= Task brief =
All of the data below must be repeated exactly.
# # # # #
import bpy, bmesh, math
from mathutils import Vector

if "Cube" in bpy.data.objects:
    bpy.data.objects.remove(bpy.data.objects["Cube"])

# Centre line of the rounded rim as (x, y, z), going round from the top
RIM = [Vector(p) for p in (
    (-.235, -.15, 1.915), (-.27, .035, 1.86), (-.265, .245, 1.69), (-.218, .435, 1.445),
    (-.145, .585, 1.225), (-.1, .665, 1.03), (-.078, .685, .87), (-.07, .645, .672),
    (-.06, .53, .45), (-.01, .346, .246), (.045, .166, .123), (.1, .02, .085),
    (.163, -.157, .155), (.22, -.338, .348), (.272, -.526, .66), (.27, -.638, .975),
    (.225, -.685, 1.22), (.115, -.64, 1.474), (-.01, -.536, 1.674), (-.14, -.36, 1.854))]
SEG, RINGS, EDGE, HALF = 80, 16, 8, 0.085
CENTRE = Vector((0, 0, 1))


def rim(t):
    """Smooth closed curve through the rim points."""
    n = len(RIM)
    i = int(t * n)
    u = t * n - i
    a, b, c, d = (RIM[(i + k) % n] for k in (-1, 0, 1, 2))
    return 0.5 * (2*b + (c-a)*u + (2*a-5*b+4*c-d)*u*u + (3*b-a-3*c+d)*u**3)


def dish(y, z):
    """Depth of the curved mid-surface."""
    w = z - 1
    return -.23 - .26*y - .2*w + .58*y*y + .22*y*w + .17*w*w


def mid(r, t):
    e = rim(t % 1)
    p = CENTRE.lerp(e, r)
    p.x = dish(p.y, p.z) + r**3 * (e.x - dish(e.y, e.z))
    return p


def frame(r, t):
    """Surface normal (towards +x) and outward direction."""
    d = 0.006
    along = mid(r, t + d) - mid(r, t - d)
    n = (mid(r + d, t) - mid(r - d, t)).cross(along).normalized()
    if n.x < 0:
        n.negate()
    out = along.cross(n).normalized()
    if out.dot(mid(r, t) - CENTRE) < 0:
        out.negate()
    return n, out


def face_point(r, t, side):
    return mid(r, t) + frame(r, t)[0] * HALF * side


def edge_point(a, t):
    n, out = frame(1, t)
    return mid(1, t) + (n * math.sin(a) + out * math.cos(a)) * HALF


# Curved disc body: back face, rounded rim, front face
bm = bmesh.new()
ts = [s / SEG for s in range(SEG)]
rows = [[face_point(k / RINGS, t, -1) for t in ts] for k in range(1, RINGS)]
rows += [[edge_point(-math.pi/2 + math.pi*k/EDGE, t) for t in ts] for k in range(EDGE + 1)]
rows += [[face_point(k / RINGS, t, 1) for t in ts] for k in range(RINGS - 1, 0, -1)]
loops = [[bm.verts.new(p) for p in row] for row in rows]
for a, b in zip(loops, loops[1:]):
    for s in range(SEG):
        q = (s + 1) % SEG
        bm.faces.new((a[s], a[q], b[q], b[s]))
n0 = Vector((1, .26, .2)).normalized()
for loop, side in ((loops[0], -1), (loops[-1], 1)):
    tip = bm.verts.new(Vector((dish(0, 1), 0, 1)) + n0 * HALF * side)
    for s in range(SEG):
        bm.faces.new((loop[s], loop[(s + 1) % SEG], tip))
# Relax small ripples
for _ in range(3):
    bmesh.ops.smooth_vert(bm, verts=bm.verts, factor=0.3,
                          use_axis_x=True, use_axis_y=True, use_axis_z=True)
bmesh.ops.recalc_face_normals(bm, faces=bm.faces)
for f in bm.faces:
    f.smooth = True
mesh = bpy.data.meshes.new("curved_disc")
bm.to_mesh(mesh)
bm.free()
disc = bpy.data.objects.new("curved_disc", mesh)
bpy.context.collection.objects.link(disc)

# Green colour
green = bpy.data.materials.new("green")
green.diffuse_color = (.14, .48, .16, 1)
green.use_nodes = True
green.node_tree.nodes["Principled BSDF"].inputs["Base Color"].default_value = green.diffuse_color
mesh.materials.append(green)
# # # # #
= Solution below =
import bpy, bmesh, math
from mathutils import Vector

if "Cube" in bpy.data.objects:
    bpy.data.objects.remove(bpy.data.objects["Cube"])

# Centre line of the rounded rim as (x, y, z), going round from the top
RIM = [Vector(p) for p in (
    (-.235, -.15, 1.915), (-.27, .035, 1.86), (-.265, .245, 1.69), (-.218, .435, 1.445),
    (-.145, .585, 1.225), (-.1, .665, 1.03), (-.078, .685, .87), (-.07, .645, .672),
    (-.06, .53, .45), (-.01, .346, .246), (.045, .166, .123), (.1, .02, .085),
    (.163, -.157, .155), (.22, -.338, .348), (.272, -.526, .66), (.27, -.638, .975),
    (.225, -.685, 1.22), (.115, -.64, 1.474), (-.01, -.536, 1.674), (-.14, -.36, 1.854))]
SEG, RINGS, EDGE, HALF = 80, 16, 8, 0.085
CENTRE = Vector((0, 0, 1))


def rim(t):
    """Smooth closed curve through the rim points."""
    n = len(RIM)
    i = int(t * n)
    u = t * n - i
    a, b, c, d = (RIM[(i + k) % n] for k in (-1, 0, 1, 2))
    return 0.5 * (2*b + (c-a)*u + (2*a-5*b+4*c-d)*u*u + (3*b-a-3*c+d)*u**3)


def dish(y, z):
    """Depth of the curved mid-surface."""
    w = z - 1
    return -.23 - .26*y - .2*w + .58*y*y + .22*y*w + .17*w*w


def mid(r, t):
    e = rim(t % 1)
    p = CENTRE.lerp(e, r)
    p.x = dish(p.y, p.z) + r**3 * (e.x - dish(e.y, e.z))
    return p


def frame(r, t):
    """Surface normal (towards +x) and outward direction."""
    d = 0.006
    along = mid(r, t + d) - mid(r, t - d)
    n = (mid(r + d, t) - mid(r - d, t)).cross(along).normalized()
    if n.x < 0:
        n.negate()
    out = along.cross(n).normalized()
    if out.dot(mid(r, t) - CENTRE) < 0:
        out.negate()
    return n, out


def face_point(r, t, side):
    return mid(r, t) + frame(r, t)[0] * HALF * side


def edge_point(a, t):
    n, out = frame(1, t)
    return mid(1, t) + (n * math.sin(a) + out * math.cos(a)) * HALF


# Curved disc body: back face, rounded rim, front face
bm = bmesh.new()
ts = [s / SEG for s in range(SEG)]
rows = [[face_point(k / RINGS, t, -1) for t in ts] for k in range(1, RINGS)]
rows += [[edge_point(-math.pi/2 + math.pi*k/EDGE, t) for t in ts] for k in range(EDGE + 1)]
rows += [[face_point(k / RINGS, t, 1) for t in ts] for k in range(RINGS - 1, 0, -1)]
loops = [[bm.verts.new(p) for p in row] for row in rows]
for a, b in zip(loops, loops[1:]):
    for s in range(SEG):
        q = (s + 1) % SEG
        bm.faces.new((a[s], a[q], b[q], b[s]))
n0 = Vector((1, .26, .2)).normalized()
for loop, side in ((loops[0], -1), (loops[-1], 1)):
    tip = bm.verts.new(Vector((dish(0, 1), 0, 1)) + n0 * HALF * side)
    for s in range(SEG):
        bm.faces.new((loop[s], loop[(s + 1) % SEG], tip))
# Relax small ripples
for _ in range(3):
    bmesh.ops.smooth_vert(bm, verts=bm.verts, factor=0.3,
                          use_axis_x=True, use_axis_y=True, use_axis_z=True)
bmesh.ops.recalc_face_normals(bm, faces=bm.faces)
for f in bm.faces:
    f.smooth = True
mesh = bpy.data.meshes.new("curved_disc")
bm.to_mesh(mesh)
bm.free()
disc = bpy.data.objects.new("curved_disc", mesh)
bpy.context.collection.objects.link(disc)

# Green colour
green = bpy.data.materials.new("green")
green.diffuse_color = (.14, .48, .16, 1)
green.use_nodes = True
green.node_tree.nodes["Principled BSDF"].inputs["Base Color"].default_value = green.diffuse_color
mesh.materials.append(green)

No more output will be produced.